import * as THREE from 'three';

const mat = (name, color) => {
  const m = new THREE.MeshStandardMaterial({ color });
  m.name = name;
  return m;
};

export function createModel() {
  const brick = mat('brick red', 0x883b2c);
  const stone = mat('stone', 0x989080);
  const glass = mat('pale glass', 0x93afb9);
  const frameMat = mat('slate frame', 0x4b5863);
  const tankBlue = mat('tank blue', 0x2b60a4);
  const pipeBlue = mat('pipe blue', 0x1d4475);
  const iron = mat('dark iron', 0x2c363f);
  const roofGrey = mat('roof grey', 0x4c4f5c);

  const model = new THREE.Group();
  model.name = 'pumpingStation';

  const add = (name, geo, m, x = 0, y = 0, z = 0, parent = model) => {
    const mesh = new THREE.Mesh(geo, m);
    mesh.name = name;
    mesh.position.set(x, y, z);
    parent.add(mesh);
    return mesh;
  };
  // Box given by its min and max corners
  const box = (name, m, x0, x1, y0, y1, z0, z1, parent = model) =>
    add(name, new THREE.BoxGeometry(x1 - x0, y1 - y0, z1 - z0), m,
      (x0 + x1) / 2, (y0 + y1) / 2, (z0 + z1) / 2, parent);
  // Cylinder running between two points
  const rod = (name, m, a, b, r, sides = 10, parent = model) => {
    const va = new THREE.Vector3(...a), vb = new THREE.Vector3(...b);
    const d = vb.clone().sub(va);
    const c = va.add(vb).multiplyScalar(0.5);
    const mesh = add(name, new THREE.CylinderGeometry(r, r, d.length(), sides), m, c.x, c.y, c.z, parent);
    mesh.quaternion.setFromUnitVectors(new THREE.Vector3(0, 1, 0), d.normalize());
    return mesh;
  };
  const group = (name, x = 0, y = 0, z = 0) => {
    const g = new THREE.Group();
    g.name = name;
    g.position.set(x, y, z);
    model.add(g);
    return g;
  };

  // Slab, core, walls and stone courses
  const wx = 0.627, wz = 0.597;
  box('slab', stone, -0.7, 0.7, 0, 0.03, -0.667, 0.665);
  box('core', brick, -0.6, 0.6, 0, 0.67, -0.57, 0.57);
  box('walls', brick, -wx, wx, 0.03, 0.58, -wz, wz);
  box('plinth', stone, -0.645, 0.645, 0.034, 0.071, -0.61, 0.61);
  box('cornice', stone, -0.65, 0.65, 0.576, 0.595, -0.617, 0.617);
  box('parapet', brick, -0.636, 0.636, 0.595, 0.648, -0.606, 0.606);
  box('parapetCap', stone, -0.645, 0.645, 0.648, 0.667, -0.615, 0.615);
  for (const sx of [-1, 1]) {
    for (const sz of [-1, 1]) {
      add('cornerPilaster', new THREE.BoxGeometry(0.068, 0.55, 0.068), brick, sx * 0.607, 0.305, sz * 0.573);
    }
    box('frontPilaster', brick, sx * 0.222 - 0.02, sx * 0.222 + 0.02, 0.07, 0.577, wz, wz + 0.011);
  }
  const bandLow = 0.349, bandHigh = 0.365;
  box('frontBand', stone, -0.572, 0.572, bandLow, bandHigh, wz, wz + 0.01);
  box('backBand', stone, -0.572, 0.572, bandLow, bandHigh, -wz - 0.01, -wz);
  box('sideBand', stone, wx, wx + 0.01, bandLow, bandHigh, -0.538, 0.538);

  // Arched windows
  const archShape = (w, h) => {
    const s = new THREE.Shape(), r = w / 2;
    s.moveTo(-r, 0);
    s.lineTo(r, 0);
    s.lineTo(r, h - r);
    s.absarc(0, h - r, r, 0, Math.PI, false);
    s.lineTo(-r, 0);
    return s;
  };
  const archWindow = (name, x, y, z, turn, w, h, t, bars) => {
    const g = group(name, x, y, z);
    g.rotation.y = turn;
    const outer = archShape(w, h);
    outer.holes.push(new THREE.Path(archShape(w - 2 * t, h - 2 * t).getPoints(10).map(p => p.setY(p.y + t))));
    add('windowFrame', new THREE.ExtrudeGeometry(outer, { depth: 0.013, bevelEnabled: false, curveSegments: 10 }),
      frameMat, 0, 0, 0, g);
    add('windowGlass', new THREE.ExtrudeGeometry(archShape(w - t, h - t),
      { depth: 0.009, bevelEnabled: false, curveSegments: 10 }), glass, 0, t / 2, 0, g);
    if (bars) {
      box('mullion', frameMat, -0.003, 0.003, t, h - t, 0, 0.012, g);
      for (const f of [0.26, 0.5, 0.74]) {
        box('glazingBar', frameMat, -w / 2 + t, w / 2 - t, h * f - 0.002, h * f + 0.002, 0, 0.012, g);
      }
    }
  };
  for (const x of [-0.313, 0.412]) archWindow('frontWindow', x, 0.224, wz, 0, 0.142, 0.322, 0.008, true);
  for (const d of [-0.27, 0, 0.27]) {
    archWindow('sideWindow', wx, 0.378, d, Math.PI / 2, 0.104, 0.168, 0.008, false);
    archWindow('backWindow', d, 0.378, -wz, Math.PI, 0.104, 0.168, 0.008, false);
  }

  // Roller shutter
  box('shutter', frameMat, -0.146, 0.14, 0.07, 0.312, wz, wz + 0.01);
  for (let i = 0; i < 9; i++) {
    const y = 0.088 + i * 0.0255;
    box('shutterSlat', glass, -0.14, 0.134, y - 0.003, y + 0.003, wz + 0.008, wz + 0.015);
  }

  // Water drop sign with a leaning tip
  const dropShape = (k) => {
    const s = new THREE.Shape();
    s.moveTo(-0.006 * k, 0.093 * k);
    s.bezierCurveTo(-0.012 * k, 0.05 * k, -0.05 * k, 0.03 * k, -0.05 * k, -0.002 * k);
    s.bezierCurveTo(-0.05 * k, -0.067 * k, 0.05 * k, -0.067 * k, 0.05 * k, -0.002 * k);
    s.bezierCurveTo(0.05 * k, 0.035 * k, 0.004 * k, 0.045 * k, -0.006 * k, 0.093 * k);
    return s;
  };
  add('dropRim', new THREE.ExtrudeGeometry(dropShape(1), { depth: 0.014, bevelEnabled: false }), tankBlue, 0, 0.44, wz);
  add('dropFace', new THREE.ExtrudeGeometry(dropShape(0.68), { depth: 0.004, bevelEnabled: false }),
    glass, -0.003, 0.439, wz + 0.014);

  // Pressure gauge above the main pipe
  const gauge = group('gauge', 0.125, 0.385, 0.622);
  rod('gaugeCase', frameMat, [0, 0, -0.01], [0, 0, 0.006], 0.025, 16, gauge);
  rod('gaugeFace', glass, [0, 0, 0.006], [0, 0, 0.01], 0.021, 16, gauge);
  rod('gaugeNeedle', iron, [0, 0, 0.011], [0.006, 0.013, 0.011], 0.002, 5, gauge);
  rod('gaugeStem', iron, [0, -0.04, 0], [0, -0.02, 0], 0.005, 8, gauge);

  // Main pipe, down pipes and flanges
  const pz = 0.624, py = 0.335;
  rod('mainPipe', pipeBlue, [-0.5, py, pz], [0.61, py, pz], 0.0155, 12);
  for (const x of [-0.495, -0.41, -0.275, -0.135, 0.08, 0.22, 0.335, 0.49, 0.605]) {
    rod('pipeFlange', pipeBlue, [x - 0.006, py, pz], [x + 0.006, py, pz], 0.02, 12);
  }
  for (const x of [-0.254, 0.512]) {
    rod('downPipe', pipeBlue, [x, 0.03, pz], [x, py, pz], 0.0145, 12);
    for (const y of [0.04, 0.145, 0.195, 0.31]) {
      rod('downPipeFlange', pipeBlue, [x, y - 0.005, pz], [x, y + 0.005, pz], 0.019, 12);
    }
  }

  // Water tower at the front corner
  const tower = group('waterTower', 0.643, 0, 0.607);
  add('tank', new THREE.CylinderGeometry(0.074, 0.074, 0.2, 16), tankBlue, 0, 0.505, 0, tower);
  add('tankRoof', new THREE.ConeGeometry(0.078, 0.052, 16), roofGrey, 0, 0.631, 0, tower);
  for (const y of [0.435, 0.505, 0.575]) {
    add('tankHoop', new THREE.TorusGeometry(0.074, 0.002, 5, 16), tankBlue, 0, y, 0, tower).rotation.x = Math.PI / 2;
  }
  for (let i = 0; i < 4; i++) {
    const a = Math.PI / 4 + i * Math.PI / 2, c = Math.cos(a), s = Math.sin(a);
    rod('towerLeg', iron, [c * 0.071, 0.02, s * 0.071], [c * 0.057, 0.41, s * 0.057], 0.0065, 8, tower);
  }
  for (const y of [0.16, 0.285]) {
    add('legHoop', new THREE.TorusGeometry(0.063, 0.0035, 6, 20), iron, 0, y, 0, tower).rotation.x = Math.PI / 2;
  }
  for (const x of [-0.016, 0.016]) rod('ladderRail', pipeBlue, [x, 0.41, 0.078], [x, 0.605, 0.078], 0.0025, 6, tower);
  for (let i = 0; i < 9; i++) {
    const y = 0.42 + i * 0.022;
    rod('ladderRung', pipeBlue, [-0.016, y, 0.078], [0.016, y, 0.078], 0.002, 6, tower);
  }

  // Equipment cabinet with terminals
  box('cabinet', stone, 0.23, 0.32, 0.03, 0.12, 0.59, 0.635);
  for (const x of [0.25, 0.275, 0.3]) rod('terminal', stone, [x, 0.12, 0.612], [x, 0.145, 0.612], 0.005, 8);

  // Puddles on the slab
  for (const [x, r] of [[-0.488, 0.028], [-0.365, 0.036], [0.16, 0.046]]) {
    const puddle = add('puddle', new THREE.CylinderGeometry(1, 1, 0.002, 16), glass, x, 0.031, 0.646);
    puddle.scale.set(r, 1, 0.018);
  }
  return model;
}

**What you will do**
When you reach the line in the material above that holds "outer.holes.push(new THREE.Path(archShape(w - 2", begin reproducing lines exactly, and stop after the line that holds "s.moveTo(-0.006 * k, 0.093 * k);".

**Solution**
    outer.holes.push(new THREE.Path(archShape(w - 2 * t, h - 2 * t).getPoints(10).map(p => p.setY(p.y + t))));
    add('windowFrame', new THREE.ExtrudeGeometry(outer, { depth: 0.013, bevelEnabled: false, curveSegments: 10 }),
      frameMat, 0, 0, 0, g);
    add('windowGlass', new THREE.ExtrudeGeometry(archShape(w - t, h - t),
      { depth: 0.009, bevelEnabled: false, curveSegments: 10 }), glass, 0, t / 2, 0, g);
    if (bars) {
      box('mullion', frameMat, -0.003, 0.003, t, h - t, 0, 0.012, g);
      for (const f of [0.26, 0.5, 0.74]) {
        box('glazingBar', frameMat, -w / 2 + t, w / 2 - t, h * f - 0.002, h * f + 0.002, 0, 0.012, g);
      }
    }
  };
  for (const x of [-0.313, 0.412]) archWindow('frontWindow', x, 0.224, wz, 0, 0.142, 0.322, 0.008, true);
  for (const d of [-0.27, 0, 0.27]) {
    archWindow('sideWindow', wx, 0.378, d, Math.PI / 2, 0.104, 0.168, 0.008, false);
    archWindow('backWindow', d, 0.378, -wz, Math.PI, 0.104, 0.168, 0.008, false);
  }

  // Roller shutter
  box('shutter', frameMat, -0.146, 0.14, 0.07, 0.312, wz, wz + 0.01);
  for (let i = 0; i < 9; i++) {
    const y = 0.088 + i * 0.0255;
    box('shutterSlat', glass, -0.14, 0.134, y - 0.003, y + 0.003, wz + 0.008, wz + 0.015);
  }

  // Water drop sign with a leaning tip
  const dropShape = (k) => {
    const s = new THREE.Shape();
    s.moveTo(-0.006 * k, 0.093 * k);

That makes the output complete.